**Aim of the task**. For the entries below, repeat exactly each line starting with the one that contains "# Stepped storage" and going on through the one that contains "bpy.ops.object.shade_smooth_by_angle(angle=math.radians(30))", and no others.

**Data extracted from a collection**.
- - -

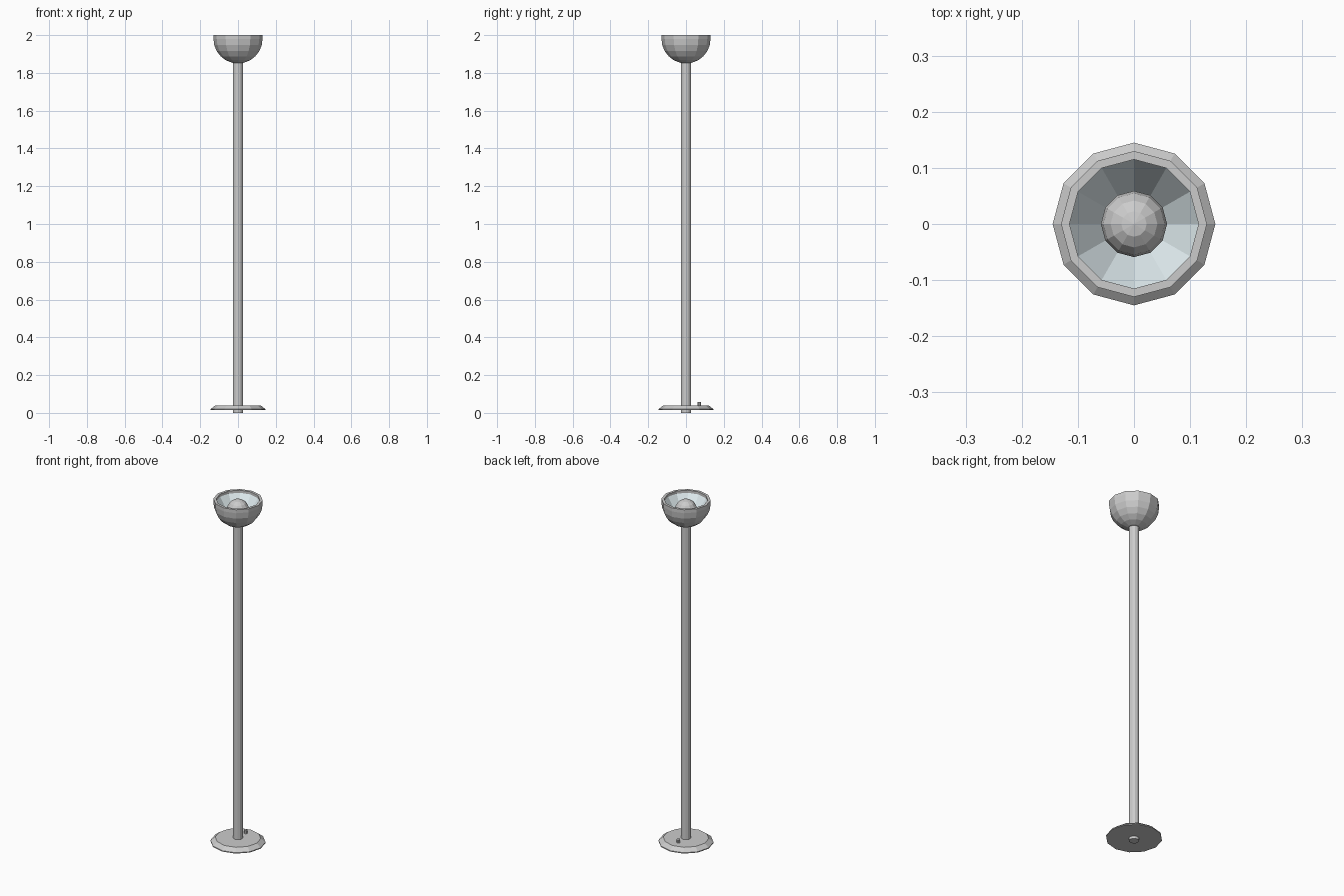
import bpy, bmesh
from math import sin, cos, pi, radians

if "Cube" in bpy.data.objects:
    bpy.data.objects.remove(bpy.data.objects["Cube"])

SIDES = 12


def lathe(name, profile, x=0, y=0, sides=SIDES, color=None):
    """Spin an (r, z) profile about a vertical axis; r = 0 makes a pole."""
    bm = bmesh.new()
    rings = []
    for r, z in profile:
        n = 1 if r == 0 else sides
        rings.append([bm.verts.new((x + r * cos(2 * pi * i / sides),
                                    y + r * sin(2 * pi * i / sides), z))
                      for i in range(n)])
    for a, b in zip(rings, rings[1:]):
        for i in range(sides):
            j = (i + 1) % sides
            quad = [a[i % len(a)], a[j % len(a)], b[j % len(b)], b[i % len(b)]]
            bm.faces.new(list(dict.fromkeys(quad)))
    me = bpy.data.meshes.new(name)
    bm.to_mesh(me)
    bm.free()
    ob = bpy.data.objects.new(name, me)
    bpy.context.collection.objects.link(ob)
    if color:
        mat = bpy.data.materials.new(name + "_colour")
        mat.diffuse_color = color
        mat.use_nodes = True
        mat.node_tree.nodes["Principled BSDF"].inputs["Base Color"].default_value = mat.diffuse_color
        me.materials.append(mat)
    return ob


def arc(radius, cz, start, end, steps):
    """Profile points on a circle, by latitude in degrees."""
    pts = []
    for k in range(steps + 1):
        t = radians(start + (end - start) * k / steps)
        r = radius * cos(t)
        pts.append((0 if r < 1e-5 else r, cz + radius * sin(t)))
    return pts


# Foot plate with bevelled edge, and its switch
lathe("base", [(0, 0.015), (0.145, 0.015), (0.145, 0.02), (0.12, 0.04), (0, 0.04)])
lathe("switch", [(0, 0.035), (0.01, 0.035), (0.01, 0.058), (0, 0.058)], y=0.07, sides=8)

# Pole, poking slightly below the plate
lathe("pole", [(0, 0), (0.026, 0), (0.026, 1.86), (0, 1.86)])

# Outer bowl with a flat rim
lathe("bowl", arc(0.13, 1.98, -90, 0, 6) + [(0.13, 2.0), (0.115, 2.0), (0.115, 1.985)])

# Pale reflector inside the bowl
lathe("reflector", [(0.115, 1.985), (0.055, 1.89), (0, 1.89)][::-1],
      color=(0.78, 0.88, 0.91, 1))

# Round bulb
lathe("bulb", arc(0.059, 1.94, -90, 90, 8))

- - -

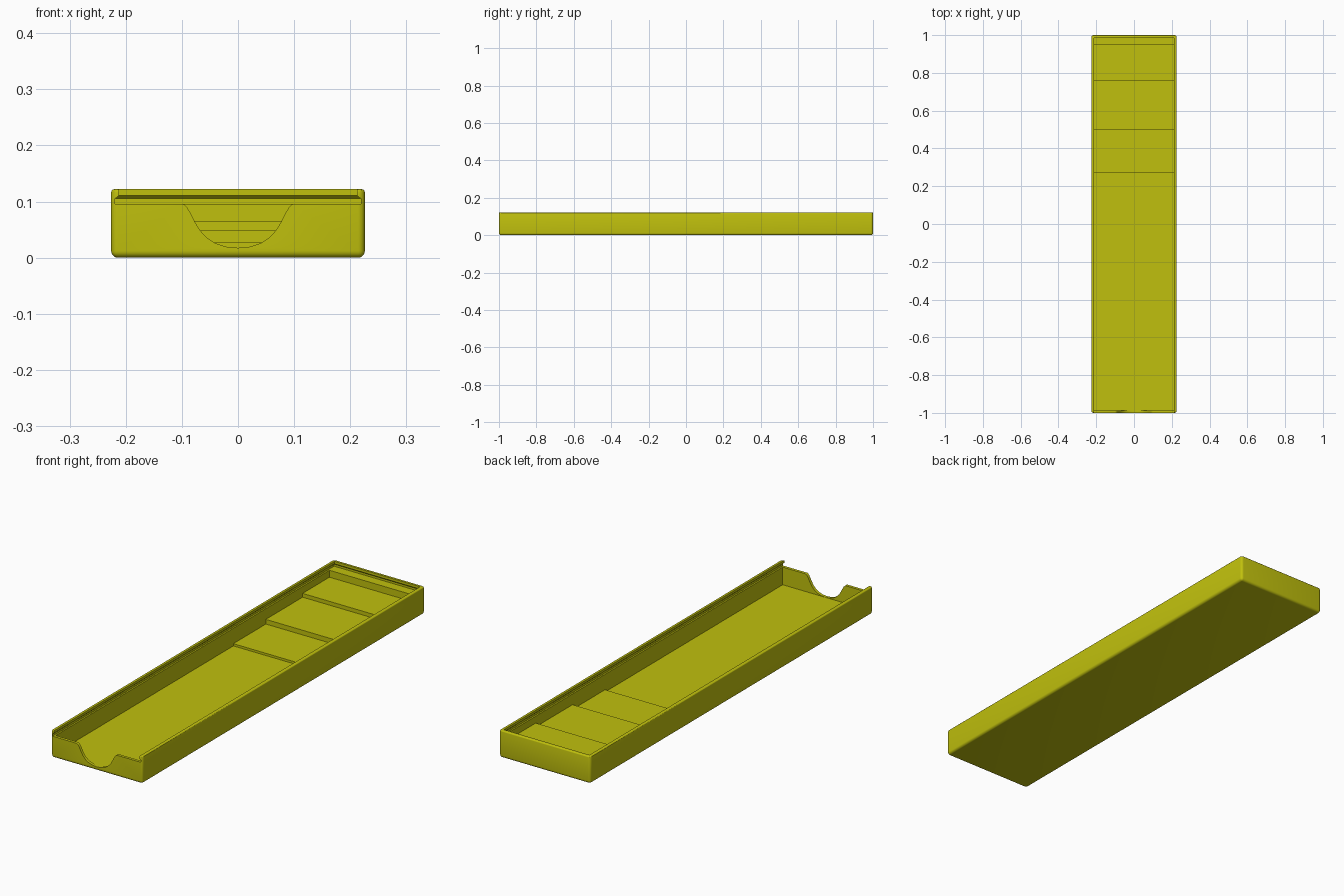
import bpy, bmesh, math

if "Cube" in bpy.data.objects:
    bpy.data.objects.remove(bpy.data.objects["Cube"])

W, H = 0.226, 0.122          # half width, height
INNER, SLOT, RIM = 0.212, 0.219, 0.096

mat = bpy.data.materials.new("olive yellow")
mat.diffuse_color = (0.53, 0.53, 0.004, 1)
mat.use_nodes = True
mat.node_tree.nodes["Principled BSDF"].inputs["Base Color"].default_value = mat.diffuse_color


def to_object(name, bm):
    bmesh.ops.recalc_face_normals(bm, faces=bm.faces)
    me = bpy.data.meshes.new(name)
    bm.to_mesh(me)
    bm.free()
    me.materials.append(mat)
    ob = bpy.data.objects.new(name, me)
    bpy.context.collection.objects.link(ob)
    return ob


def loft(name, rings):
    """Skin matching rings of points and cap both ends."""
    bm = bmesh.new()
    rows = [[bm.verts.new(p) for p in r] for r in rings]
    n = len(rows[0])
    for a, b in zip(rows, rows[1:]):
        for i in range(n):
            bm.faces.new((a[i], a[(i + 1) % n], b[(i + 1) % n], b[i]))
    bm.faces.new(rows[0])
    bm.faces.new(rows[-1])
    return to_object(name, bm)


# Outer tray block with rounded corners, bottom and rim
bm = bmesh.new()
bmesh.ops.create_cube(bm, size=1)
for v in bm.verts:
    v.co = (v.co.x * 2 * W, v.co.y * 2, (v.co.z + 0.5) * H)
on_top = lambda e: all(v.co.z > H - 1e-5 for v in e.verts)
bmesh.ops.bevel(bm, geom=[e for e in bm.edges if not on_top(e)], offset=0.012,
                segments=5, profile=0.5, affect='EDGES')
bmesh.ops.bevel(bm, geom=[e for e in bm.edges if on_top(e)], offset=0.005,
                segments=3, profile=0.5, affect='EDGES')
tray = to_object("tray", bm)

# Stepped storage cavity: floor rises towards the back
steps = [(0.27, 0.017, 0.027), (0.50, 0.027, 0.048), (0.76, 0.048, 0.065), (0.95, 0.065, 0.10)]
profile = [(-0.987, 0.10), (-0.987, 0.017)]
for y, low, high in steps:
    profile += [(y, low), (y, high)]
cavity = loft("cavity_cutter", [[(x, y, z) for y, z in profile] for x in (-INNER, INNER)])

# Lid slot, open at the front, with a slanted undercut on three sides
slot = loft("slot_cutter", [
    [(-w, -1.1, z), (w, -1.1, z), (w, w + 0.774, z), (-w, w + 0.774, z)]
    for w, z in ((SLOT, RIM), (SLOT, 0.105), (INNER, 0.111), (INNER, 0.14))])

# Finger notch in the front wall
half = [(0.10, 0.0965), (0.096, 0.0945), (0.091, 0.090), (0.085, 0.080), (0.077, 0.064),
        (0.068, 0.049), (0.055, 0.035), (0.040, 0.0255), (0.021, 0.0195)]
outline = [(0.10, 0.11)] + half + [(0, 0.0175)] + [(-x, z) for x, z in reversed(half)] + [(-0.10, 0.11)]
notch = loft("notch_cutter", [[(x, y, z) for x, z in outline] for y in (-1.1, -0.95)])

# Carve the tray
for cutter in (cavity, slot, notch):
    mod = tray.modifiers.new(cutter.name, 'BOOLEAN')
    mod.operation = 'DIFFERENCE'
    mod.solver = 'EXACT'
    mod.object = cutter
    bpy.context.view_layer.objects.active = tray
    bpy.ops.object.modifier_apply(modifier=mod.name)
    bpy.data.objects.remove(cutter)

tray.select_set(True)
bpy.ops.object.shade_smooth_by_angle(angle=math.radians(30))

- - -

**The completed task**.
# Stepped storage cavity: floor rises towards the back
steps = [(0.27, 0.017, 0.027), (0.50, 0.027, 0.048), (0.76, 0.048, 0.065), (0.95, 0.065, 0.10)]
profile = [(-0.987, 0.10), (-0.987, 0.017)]
for y, low, high in steps:
    profile += [(y, low), (y, high)]
cavity = loft("cavity_cutter", [[(x, y, z) for y, z in profile] for x in (-INNER, INNER)])

# Lid slot, open at the front, with a slanted undercut on three sides
slot = loft("slot_cutter", [
    [(-w, -1.1, z), (w, -1.1, z), (w, w + 0.774, z), (-w, w + 0.774, z)]
    for w, z in ((SLOT, RIM), (SLOT, 0.105), (INNER, 0.111), (INNER, 0.14))])

# Finger notch in the front wall
half = [(0.10, 0.0965), (0.096, 0.0945), (0.091, 0.090), (0.085, 0.080), (0.077, 0.064),
        (0.068, 0.049), (0.055, 0.035), (0.040, 0.0255), (0.021, 0.0195)]
outline = [(0.10, 0.11)] + half + [(0, 0.0175)] + [(-x, z) for x, z in reversed(half)] + [(-0.10, 0.11)]
notch = loft("notch_cutter", [[(x, y, z) for x, z in outline] for y in (-1.1, -0.95)])

# Carve the tray
for cutter in (cavity, slot, notch):
    mod = tray.modifiers.new(cutter.name, 'BOOLEAN')
    mod.operation = 'DIFFERENCE'
    mod.solver = 'EXACT'
    mod.object = cutter
    bpy.context.view_layer.objects.active = tray
    bpy.ops.object.modifier_apply(modifier=mod.name)
    bpy.data.objects.remove(cutter)

tray.select_set(True)
bpy.ops.object.shade_smooth_by_angle(angle=math.radians(30))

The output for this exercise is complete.